*** Opening EXERCISE INPUTS ***

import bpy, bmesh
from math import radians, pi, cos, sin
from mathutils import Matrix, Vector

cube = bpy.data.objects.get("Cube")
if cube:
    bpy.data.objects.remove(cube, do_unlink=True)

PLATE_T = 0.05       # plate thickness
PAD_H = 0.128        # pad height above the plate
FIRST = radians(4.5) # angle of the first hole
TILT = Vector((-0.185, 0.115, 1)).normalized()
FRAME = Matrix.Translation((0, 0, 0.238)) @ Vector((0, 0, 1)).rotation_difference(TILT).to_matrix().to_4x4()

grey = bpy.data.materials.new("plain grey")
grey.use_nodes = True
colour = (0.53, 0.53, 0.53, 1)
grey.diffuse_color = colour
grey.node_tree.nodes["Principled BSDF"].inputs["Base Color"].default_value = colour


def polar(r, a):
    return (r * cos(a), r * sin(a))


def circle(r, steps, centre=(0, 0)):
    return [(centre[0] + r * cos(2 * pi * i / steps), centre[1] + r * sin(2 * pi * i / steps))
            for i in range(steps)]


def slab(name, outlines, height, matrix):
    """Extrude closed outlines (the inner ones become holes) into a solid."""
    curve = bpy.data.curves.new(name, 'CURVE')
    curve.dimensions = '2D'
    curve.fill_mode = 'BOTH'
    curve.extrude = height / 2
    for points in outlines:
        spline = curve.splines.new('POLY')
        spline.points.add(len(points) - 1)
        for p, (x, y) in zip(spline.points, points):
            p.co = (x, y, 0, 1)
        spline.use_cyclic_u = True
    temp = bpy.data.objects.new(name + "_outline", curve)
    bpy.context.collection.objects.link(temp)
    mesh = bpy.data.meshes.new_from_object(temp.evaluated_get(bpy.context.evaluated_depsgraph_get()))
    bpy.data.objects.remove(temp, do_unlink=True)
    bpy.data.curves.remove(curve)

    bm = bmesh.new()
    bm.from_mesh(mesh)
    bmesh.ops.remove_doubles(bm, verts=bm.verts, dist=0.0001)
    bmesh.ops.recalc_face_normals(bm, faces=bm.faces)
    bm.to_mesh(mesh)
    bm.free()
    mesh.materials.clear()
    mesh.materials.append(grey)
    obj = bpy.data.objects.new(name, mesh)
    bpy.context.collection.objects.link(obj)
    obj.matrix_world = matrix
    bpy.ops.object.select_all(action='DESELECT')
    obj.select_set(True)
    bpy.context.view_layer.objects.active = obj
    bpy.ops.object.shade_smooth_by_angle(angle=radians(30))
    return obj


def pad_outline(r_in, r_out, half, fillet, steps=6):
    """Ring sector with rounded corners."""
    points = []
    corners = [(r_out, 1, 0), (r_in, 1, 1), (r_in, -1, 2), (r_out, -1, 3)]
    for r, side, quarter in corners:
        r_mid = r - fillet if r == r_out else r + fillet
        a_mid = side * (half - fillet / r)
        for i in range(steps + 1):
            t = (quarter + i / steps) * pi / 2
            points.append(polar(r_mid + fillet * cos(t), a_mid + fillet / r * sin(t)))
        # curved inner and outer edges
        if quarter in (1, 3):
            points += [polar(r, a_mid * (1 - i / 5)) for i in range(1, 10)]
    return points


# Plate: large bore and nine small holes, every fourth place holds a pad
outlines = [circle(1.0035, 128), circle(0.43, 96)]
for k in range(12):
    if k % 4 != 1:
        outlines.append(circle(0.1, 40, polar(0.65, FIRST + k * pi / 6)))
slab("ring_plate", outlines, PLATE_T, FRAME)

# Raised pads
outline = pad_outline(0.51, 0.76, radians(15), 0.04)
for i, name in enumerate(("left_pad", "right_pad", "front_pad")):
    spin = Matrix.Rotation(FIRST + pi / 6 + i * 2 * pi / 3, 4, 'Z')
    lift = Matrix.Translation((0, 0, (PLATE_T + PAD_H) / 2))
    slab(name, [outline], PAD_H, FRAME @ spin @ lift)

*** Closing EXERCISE INPUTS ***
*** Opening EXERCISE INPUTS ***

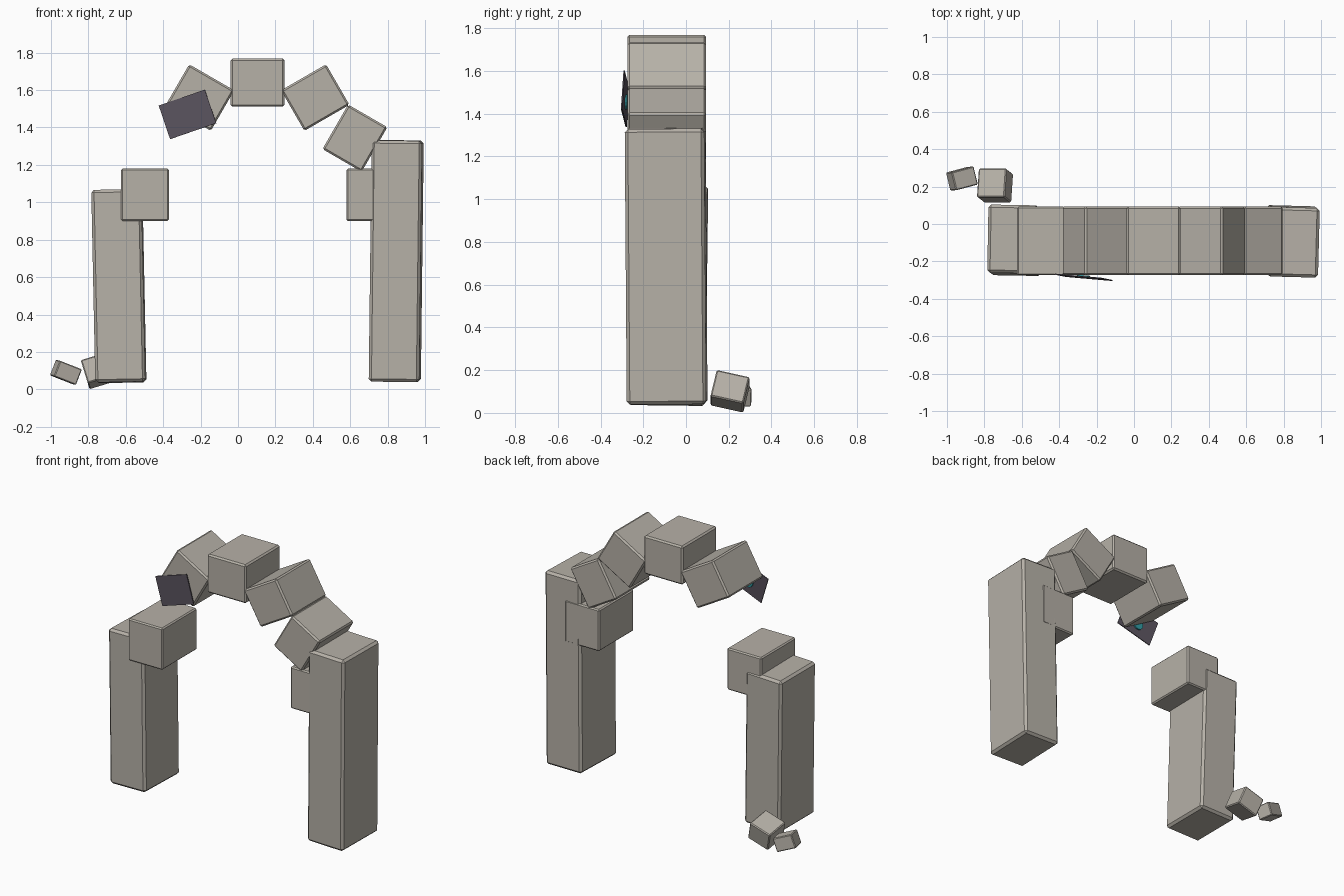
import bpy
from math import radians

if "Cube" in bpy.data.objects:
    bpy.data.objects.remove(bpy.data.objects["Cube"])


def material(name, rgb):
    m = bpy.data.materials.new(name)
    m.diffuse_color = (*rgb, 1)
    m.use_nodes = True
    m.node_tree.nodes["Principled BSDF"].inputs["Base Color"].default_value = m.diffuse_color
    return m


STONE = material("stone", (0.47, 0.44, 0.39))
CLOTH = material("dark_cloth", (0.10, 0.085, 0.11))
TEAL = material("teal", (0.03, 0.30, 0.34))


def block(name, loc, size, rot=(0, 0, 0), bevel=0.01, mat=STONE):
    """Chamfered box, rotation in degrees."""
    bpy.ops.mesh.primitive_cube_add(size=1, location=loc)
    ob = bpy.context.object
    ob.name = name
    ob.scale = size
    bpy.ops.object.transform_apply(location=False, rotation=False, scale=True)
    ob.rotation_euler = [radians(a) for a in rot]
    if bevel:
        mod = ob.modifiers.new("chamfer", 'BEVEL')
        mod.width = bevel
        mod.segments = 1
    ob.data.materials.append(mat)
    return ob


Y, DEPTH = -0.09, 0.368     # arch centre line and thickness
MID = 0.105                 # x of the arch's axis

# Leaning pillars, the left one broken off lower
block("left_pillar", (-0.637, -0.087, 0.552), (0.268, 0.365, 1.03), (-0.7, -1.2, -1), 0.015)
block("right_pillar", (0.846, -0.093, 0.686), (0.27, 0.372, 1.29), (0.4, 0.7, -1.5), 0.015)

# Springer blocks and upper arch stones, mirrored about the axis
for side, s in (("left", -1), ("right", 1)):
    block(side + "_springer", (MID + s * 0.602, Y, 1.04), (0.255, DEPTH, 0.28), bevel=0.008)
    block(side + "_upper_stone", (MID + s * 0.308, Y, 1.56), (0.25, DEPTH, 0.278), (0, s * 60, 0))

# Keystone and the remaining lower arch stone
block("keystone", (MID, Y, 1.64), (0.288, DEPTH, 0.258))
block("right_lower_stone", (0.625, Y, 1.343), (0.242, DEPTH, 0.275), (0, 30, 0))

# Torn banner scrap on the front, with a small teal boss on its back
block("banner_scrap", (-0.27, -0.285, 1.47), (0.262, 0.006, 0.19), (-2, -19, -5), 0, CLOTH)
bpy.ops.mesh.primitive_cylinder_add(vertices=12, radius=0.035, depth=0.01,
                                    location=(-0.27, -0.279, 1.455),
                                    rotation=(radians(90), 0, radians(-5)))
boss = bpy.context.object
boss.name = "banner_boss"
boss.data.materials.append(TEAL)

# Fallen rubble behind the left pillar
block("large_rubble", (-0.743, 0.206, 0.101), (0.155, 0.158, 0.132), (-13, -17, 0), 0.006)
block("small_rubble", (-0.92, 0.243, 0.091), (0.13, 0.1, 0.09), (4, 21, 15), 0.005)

*** Closing EXERCISE INPUTS ***
*** Opening EXERCISE INPUTS ***

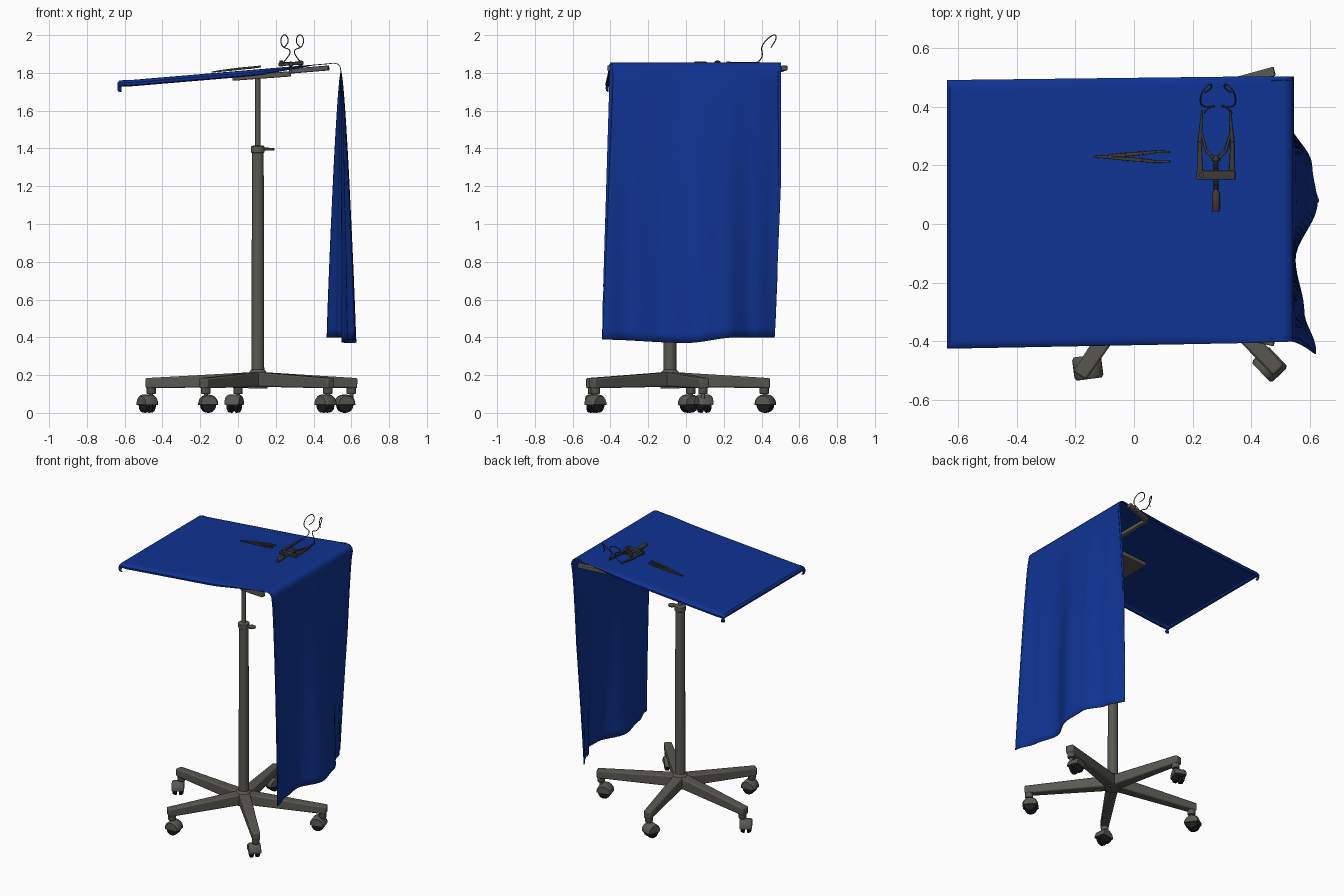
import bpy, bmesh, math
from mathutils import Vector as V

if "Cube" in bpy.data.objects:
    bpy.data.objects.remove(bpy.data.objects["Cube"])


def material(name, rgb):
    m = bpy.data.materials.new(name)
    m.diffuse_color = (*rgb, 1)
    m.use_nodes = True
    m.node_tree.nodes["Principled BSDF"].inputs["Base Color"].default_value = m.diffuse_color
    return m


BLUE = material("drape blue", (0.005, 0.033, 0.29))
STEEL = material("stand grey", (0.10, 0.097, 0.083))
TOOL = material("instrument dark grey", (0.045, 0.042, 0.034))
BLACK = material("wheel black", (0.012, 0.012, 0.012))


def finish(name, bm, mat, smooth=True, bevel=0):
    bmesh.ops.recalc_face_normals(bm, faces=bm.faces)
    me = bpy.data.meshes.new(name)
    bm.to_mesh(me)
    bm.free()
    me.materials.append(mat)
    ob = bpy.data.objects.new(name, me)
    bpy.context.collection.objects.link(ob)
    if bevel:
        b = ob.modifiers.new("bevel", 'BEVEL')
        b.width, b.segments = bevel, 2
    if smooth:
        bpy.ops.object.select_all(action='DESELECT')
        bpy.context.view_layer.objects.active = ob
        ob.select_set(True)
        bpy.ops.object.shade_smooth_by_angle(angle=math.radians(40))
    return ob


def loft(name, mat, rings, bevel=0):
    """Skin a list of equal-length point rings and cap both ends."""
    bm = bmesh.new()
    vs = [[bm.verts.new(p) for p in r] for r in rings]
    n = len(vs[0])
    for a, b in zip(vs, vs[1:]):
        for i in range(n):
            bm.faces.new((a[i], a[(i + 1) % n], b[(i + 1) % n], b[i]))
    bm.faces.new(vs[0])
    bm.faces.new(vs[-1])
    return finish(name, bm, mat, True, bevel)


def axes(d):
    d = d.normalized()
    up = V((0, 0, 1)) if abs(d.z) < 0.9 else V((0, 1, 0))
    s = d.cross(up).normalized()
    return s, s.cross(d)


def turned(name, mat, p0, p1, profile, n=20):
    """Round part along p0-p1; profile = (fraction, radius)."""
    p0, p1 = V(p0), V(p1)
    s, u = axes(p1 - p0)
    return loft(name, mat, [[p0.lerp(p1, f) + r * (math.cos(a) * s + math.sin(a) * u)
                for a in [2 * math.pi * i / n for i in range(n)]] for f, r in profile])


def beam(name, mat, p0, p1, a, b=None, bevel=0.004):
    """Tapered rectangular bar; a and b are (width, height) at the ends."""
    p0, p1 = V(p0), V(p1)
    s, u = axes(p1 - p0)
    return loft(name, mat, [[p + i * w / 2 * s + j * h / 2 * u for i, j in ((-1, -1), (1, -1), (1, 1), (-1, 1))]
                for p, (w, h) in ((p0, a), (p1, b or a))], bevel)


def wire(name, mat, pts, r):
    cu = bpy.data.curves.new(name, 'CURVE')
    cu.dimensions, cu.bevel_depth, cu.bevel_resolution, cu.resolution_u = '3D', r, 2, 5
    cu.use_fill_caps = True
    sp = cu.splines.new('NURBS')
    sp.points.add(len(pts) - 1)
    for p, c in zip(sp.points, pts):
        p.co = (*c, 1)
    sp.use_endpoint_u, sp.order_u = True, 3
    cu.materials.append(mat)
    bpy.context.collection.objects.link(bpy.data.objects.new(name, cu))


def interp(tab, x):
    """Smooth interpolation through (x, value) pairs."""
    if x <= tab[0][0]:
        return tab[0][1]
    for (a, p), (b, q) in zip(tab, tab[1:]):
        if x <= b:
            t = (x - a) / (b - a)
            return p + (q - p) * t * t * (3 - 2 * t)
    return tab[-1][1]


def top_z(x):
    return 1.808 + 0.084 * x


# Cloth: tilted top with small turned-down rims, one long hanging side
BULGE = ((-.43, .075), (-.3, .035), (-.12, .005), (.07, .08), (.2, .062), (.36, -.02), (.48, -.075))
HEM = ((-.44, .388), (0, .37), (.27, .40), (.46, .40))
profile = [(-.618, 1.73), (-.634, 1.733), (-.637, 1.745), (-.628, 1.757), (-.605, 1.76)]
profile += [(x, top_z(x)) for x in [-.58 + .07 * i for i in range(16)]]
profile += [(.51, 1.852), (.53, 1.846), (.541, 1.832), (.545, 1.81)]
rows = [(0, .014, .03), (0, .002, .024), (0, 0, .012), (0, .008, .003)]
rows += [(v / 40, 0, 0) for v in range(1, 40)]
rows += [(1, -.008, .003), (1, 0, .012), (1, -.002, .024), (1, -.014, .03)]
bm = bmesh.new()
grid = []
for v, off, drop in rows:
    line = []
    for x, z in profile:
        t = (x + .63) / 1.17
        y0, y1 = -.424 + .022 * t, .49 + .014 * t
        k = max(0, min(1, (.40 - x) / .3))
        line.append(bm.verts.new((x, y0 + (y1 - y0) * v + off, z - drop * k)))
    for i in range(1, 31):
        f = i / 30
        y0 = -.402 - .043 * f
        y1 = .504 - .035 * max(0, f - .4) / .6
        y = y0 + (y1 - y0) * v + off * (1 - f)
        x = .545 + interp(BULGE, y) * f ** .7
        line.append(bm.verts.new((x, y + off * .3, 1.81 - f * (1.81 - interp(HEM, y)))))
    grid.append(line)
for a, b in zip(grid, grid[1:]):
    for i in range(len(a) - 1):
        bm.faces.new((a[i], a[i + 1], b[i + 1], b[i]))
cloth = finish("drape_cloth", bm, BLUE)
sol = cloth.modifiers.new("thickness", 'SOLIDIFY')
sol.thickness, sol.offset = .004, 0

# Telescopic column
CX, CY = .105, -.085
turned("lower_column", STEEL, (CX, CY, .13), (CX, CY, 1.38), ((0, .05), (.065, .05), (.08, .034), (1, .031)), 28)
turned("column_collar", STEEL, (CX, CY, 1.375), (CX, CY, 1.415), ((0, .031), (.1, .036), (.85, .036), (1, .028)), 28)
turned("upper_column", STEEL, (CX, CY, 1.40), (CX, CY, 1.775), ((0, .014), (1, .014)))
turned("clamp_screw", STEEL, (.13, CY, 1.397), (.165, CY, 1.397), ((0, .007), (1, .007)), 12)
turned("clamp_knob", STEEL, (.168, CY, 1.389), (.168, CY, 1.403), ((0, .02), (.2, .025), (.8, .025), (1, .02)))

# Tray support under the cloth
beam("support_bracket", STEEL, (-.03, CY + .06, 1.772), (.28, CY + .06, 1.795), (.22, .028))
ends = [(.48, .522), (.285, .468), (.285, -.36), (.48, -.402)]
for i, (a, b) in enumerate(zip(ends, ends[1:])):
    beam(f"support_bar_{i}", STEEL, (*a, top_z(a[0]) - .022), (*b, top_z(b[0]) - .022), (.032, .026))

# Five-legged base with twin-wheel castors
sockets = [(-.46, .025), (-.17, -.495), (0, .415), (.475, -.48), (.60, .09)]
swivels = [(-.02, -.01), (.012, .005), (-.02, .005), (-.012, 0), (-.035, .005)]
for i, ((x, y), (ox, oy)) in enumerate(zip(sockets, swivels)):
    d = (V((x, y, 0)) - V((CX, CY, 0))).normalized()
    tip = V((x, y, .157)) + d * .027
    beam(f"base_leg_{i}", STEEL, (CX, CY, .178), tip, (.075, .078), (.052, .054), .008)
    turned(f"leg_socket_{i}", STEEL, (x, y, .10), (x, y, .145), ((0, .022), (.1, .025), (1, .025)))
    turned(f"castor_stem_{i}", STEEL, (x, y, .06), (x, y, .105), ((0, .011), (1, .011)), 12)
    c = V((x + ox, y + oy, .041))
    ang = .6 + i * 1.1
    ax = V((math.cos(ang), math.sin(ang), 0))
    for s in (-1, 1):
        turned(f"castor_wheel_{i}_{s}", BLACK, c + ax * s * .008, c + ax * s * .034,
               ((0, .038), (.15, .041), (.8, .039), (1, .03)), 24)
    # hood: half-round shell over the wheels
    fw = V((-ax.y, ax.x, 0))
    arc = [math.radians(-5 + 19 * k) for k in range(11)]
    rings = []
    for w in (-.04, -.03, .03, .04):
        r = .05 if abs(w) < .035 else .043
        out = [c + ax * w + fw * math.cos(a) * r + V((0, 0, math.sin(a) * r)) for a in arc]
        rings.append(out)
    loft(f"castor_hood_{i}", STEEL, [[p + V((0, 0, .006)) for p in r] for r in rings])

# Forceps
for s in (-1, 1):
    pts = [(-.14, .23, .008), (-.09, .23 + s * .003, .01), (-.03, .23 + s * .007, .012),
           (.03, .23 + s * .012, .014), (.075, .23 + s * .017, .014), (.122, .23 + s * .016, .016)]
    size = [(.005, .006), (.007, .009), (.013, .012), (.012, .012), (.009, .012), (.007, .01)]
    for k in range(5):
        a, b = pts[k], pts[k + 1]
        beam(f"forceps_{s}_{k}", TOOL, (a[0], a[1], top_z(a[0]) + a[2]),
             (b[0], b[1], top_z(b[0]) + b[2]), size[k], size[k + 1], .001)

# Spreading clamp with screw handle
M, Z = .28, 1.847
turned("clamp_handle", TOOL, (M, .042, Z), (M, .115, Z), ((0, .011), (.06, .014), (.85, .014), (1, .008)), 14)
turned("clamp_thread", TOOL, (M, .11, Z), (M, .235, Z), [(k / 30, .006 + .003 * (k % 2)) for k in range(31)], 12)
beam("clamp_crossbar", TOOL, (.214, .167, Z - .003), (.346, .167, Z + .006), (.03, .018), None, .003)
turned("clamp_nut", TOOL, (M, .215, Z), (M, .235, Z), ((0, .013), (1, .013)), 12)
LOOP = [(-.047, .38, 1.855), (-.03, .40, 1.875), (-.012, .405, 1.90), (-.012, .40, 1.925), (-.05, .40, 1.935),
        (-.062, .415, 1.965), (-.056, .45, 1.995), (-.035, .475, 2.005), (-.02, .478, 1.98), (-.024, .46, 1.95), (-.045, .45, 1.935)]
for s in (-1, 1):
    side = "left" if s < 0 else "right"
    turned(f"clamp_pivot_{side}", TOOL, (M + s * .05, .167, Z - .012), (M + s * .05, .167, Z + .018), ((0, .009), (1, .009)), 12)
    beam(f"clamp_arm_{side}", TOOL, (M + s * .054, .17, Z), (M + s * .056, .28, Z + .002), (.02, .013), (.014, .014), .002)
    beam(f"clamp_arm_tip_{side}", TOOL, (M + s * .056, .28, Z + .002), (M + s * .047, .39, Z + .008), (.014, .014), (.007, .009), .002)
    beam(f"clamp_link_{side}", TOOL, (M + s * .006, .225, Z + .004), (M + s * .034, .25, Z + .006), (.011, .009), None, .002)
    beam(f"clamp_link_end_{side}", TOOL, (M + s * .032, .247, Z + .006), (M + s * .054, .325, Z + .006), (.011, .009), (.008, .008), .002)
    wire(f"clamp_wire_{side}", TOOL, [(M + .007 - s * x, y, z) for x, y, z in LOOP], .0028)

*** Closing EXERCISE INPUTS ***

= WHAT TO WORK ON =
Starting at the line that contains "(0.005, 0.033, 0.29))" and stopping after the line that contains "bm.to_mesh(me)", write out every line exactly as it appears above, and no other line.

= PROBLEM SOLUTION =
BLUE = material("drape blue", (0.005, 0.033, 0.29))
STEEL = material("stand grey", (0.10, 0.097, 0.083))
TOOL = material("instrument dark grey", (0.045, 0.042, 0.034))
BLACK = material("wheel black", (0.012, 0.012, 0.012))


def finish(name, bm, mat, smooth=True, bevel=0):
    bmesh.ops.recalc_face_normals(bm, faces=bm.faces)
    me = bpy.data.meshes.new(name)
    bm.to_mesh(me)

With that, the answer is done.